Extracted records
-=-=-=-=-

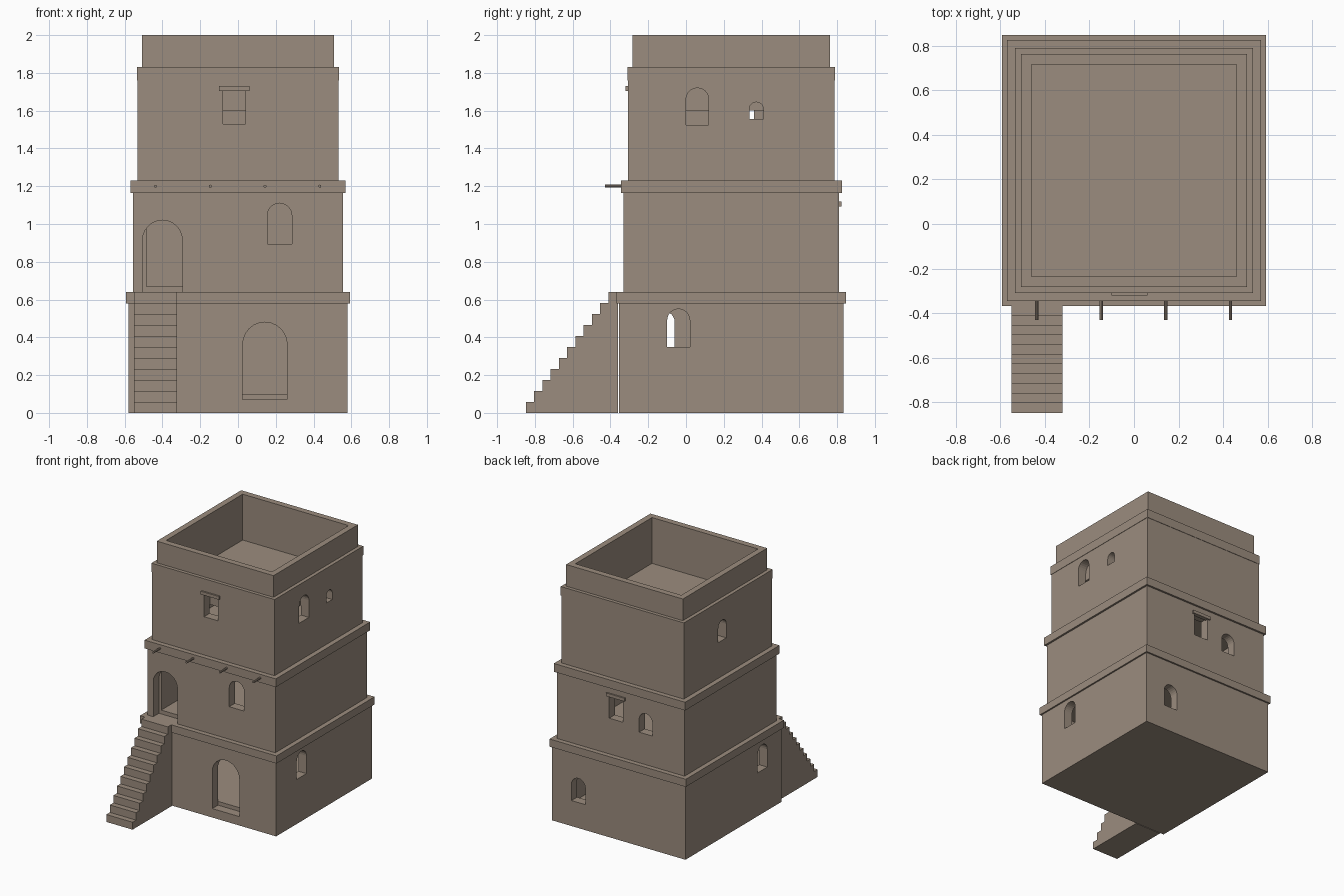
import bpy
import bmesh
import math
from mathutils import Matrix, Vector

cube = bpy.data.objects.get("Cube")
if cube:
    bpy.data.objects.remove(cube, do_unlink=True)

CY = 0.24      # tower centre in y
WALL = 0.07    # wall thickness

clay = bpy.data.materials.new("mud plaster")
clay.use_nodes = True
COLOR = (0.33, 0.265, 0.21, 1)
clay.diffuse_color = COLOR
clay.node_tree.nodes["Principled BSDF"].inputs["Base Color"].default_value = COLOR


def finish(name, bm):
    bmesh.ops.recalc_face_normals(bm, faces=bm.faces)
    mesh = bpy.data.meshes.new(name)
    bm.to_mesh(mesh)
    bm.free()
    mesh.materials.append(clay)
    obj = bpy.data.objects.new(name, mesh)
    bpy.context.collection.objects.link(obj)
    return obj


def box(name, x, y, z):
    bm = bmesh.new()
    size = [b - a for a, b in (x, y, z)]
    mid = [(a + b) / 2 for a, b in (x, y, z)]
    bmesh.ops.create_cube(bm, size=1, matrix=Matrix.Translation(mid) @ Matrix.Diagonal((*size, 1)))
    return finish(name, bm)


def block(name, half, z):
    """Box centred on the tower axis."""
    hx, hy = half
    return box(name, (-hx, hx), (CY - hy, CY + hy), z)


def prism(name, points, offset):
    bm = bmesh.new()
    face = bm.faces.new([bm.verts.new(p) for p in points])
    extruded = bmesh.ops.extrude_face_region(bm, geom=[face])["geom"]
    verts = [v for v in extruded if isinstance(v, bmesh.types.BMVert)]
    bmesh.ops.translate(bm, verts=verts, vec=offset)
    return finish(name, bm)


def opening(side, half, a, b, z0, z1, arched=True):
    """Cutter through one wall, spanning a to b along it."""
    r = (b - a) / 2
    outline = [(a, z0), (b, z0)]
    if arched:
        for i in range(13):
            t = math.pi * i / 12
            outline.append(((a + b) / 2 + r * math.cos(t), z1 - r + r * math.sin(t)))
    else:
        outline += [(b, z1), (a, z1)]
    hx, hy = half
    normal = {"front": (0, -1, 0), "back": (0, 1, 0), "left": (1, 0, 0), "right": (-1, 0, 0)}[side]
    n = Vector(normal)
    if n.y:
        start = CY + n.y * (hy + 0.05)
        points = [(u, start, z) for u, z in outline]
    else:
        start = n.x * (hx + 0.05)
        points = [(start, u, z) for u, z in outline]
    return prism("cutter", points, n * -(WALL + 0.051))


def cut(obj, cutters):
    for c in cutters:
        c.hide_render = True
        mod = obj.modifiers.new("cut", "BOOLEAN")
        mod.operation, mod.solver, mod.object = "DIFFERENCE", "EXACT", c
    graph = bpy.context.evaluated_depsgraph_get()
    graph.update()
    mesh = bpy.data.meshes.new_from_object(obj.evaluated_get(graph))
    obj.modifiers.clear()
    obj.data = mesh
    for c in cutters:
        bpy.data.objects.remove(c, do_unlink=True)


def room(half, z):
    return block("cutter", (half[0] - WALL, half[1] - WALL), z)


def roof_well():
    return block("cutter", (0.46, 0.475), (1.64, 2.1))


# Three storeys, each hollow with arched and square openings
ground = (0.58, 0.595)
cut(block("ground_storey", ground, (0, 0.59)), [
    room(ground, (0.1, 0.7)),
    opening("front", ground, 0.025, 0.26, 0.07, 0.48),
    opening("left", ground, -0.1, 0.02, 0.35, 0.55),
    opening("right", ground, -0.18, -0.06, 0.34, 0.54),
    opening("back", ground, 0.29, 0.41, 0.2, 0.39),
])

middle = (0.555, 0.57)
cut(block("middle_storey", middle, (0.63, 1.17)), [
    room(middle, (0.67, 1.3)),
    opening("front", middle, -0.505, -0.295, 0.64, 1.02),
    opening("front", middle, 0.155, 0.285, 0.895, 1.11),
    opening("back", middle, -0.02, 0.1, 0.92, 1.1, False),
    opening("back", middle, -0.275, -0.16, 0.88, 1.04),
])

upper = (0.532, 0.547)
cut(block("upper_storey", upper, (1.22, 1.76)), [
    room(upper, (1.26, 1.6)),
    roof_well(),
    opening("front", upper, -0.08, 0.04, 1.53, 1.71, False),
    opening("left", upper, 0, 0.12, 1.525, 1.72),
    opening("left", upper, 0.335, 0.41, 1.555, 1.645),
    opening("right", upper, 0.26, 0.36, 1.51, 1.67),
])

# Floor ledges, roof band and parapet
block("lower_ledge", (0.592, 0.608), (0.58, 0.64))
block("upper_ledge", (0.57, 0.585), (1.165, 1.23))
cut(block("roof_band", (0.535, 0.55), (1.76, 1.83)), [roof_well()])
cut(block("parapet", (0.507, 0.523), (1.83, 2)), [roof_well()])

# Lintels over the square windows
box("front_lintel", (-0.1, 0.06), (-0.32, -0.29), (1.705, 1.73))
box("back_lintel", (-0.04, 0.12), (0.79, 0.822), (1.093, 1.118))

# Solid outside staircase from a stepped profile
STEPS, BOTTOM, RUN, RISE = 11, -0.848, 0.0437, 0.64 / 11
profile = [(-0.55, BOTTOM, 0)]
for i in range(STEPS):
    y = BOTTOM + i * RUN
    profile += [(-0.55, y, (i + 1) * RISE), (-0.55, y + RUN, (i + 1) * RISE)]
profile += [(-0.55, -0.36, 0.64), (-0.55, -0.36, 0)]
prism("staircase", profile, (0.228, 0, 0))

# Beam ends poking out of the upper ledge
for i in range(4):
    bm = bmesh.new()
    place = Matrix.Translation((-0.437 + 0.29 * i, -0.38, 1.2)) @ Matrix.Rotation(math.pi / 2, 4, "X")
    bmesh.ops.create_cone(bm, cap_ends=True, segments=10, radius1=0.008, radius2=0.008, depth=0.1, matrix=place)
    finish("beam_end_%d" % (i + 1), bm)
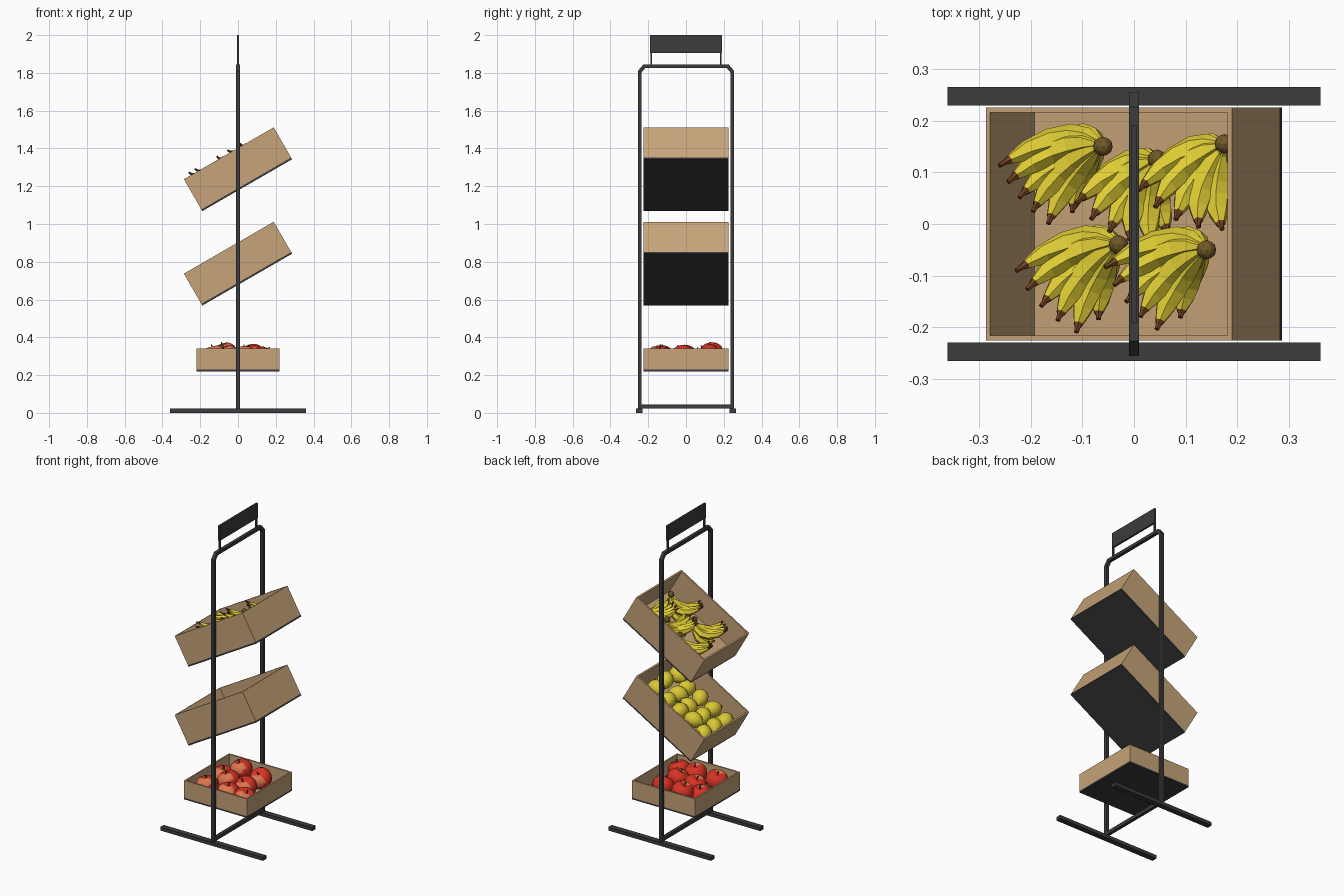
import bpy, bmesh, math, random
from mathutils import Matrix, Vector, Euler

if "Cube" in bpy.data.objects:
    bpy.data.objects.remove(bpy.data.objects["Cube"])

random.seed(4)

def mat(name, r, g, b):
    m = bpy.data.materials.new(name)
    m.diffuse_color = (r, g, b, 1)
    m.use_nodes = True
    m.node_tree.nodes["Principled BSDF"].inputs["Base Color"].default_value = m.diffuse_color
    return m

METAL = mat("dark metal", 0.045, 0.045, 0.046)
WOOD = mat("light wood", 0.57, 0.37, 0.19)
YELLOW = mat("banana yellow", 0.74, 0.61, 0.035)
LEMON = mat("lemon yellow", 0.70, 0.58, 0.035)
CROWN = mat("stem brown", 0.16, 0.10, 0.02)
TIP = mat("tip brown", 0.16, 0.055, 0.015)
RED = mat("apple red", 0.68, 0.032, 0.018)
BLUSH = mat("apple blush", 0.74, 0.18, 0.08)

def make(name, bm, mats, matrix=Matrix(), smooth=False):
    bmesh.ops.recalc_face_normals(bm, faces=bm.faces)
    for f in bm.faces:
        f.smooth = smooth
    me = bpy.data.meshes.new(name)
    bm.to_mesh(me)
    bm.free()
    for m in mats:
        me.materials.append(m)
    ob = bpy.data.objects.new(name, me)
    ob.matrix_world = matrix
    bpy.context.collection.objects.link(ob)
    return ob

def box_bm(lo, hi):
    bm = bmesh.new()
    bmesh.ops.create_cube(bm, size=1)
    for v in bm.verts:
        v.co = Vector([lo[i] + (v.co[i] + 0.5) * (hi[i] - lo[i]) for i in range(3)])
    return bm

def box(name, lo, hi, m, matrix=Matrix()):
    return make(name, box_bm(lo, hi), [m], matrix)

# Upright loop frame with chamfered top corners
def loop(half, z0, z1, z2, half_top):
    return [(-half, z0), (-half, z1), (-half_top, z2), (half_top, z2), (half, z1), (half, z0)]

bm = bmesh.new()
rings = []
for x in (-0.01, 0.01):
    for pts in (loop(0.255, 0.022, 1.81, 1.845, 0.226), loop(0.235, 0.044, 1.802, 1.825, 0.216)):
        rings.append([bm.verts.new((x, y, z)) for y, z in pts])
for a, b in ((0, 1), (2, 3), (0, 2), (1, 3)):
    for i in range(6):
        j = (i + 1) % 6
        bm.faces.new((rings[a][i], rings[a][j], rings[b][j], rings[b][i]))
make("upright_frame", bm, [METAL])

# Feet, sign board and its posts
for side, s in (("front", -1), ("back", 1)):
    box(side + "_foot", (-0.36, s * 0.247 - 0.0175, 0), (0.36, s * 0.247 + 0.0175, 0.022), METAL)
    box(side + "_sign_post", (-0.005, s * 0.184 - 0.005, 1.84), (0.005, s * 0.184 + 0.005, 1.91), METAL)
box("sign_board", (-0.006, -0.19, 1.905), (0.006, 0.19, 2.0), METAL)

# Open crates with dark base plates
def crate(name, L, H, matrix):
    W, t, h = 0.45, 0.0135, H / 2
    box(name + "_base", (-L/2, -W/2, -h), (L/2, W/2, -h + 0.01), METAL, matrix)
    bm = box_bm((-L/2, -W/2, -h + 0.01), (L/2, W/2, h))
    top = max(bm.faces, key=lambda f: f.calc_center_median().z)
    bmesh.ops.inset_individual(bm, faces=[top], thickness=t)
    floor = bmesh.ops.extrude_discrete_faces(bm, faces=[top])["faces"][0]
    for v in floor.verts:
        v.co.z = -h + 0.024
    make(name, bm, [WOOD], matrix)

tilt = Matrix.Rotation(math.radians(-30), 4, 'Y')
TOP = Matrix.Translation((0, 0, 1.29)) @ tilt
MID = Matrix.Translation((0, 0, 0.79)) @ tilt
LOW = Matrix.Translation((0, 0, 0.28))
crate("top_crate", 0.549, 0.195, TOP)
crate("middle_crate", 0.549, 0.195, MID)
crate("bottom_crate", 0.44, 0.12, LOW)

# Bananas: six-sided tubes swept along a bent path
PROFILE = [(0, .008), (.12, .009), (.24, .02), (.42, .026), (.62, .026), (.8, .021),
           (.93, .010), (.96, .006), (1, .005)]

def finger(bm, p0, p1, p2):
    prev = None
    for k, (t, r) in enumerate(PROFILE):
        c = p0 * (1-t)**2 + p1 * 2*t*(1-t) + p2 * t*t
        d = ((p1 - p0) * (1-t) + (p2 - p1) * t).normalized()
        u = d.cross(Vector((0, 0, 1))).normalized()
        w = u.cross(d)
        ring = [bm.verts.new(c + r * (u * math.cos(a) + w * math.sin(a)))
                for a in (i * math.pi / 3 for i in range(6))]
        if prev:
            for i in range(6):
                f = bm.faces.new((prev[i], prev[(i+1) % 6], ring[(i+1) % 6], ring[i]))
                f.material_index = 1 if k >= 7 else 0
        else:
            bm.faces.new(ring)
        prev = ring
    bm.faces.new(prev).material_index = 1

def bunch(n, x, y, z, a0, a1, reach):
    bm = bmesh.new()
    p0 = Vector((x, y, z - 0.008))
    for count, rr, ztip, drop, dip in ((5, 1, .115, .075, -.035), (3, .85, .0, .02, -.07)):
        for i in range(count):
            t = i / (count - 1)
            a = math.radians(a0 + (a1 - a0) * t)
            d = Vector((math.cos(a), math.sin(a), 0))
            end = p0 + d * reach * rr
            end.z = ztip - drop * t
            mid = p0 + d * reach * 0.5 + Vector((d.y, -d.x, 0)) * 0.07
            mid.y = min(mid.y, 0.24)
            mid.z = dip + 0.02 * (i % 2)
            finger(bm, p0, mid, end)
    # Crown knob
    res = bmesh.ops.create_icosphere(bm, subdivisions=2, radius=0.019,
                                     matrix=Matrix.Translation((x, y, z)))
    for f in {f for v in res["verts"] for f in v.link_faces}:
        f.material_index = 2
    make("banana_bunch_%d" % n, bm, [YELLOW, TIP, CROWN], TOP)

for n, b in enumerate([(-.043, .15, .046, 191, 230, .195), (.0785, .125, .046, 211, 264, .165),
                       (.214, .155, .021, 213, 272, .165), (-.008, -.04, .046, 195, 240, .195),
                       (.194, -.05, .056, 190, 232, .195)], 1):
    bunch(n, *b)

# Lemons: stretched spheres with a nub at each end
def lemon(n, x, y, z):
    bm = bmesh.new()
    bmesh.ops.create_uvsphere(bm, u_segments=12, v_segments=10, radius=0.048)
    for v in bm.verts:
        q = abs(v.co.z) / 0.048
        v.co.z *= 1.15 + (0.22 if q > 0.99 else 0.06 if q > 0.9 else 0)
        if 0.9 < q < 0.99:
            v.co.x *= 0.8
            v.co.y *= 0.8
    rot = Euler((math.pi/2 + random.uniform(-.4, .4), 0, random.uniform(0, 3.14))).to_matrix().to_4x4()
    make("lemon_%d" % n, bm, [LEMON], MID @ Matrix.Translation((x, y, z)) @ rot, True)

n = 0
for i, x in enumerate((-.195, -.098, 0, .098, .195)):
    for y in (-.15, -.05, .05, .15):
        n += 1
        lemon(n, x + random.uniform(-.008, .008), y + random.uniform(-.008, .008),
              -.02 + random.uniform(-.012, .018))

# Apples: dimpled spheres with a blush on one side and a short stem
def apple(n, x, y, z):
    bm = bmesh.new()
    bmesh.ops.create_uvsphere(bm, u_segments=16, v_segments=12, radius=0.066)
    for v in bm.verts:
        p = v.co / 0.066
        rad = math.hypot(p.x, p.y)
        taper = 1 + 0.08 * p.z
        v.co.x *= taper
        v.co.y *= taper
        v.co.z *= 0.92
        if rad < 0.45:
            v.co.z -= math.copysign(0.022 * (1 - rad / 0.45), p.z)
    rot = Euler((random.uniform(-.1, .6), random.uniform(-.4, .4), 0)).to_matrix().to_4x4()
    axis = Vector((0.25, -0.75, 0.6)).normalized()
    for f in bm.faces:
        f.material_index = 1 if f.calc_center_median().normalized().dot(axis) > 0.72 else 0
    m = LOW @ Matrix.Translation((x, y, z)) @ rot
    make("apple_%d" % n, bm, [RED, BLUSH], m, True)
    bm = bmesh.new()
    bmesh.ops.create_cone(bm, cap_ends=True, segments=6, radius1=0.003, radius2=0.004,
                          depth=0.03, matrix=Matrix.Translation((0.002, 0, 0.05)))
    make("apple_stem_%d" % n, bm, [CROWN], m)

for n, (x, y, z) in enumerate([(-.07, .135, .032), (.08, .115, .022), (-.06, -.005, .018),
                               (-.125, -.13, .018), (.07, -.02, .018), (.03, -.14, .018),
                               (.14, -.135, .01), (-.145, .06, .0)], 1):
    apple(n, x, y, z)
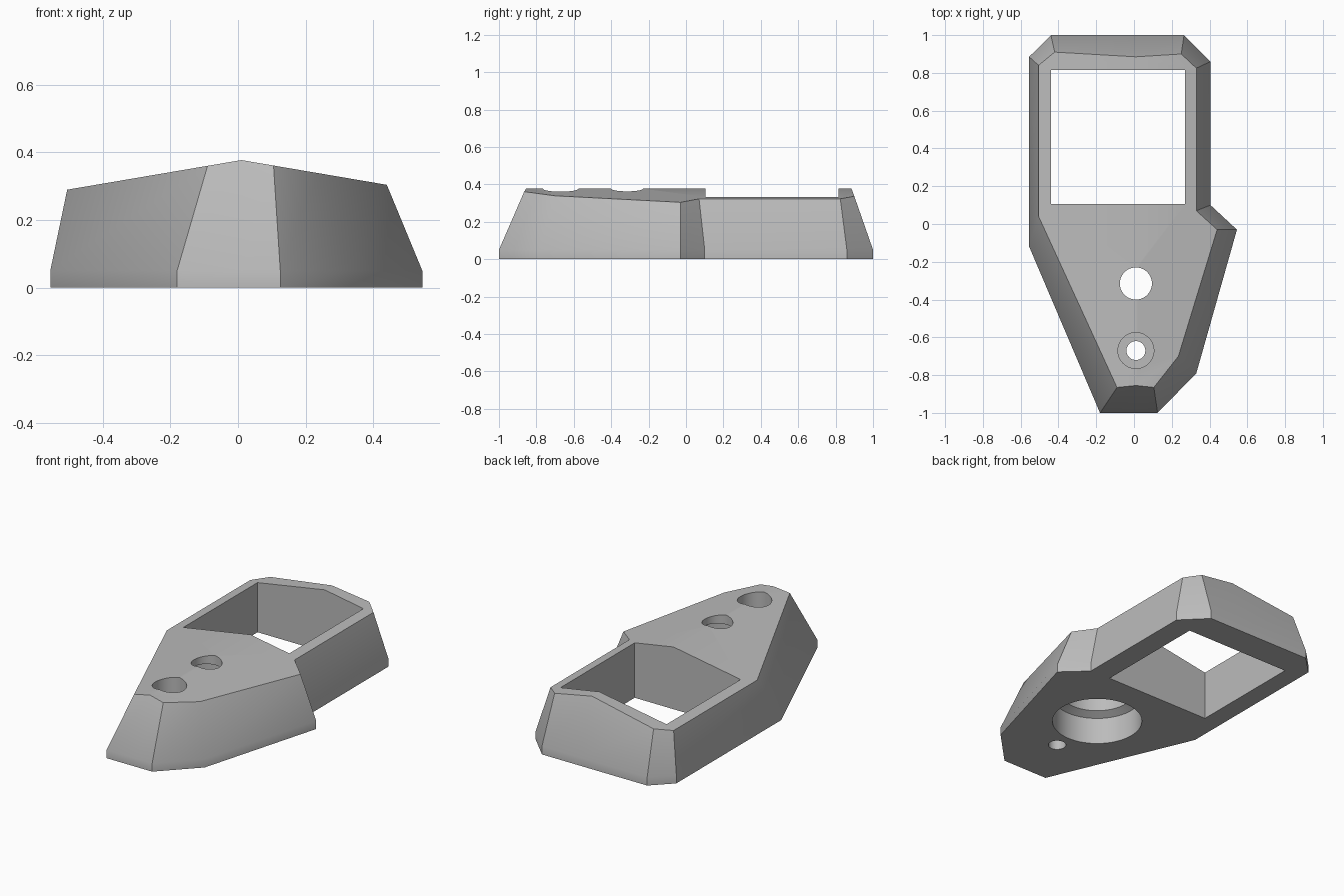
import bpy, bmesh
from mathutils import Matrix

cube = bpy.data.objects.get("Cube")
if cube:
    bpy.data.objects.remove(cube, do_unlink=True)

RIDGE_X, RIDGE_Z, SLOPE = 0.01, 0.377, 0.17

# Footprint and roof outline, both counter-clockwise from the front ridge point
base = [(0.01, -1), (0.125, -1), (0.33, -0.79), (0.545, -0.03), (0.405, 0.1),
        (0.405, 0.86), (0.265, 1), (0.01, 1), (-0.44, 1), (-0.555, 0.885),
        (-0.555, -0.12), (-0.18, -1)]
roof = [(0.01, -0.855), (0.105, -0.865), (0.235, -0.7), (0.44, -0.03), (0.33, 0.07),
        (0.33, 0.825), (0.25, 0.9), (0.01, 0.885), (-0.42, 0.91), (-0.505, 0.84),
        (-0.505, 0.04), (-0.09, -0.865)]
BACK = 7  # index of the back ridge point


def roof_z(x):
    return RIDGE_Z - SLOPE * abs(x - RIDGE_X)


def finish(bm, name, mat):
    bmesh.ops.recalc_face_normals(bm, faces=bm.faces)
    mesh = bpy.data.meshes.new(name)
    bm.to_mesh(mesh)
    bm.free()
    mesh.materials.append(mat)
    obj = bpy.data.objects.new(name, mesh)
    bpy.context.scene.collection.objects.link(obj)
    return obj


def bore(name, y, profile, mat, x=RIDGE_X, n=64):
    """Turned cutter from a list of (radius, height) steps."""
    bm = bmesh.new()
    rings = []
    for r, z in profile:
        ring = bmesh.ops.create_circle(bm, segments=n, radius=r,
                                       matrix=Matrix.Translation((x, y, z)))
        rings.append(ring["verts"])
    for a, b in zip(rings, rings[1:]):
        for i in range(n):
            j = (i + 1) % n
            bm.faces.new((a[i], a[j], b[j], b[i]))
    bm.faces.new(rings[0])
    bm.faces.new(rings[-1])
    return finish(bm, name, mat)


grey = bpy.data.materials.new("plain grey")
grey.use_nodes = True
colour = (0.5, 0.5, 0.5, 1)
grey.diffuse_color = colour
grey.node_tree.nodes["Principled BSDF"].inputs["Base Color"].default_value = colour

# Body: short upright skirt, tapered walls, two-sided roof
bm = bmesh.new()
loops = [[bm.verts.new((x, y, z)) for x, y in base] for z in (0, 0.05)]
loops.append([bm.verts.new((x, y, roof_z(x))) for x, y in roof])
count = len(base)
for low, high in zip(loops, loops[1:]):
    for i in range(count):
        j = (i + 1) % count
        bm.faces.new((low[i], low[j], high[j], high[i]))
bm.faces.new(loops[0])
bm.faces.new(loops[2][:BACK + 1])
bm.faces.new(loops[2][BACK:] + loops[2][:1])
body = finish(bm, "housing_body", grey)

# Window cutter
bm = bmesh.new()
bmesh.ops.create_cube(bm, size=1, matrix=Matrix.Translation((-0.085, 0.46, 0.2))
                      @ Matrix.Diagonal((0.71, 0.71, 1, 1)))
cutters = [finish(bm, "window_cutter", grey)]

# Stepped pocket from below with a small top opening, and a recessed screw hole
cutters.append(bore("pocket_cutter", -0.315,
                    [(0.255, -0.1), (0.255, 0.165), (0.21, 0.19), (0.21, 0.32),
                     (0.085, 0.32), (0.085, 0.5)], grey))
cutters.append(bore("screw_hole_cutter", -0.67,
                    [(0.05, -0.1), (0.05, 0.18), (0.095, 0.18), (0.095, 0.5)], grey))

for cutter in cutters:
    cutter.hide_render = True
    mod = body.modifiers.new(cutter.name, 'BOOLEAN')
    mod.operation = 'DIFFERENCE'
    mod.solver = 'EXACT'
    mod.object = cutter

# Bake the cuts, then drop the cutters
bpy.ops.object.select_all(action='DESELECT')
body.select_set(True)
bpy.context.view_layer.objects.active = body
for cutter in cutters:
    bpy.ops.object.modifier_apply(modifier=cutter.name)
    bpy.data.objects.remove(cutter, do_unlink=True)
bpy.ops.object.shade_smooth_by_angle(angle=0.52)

-=-=-=-=-

## TASK GOAL
From the records above, count how many lines hold the string "Translation", then give only that number.

## YOUR SOLUTION
11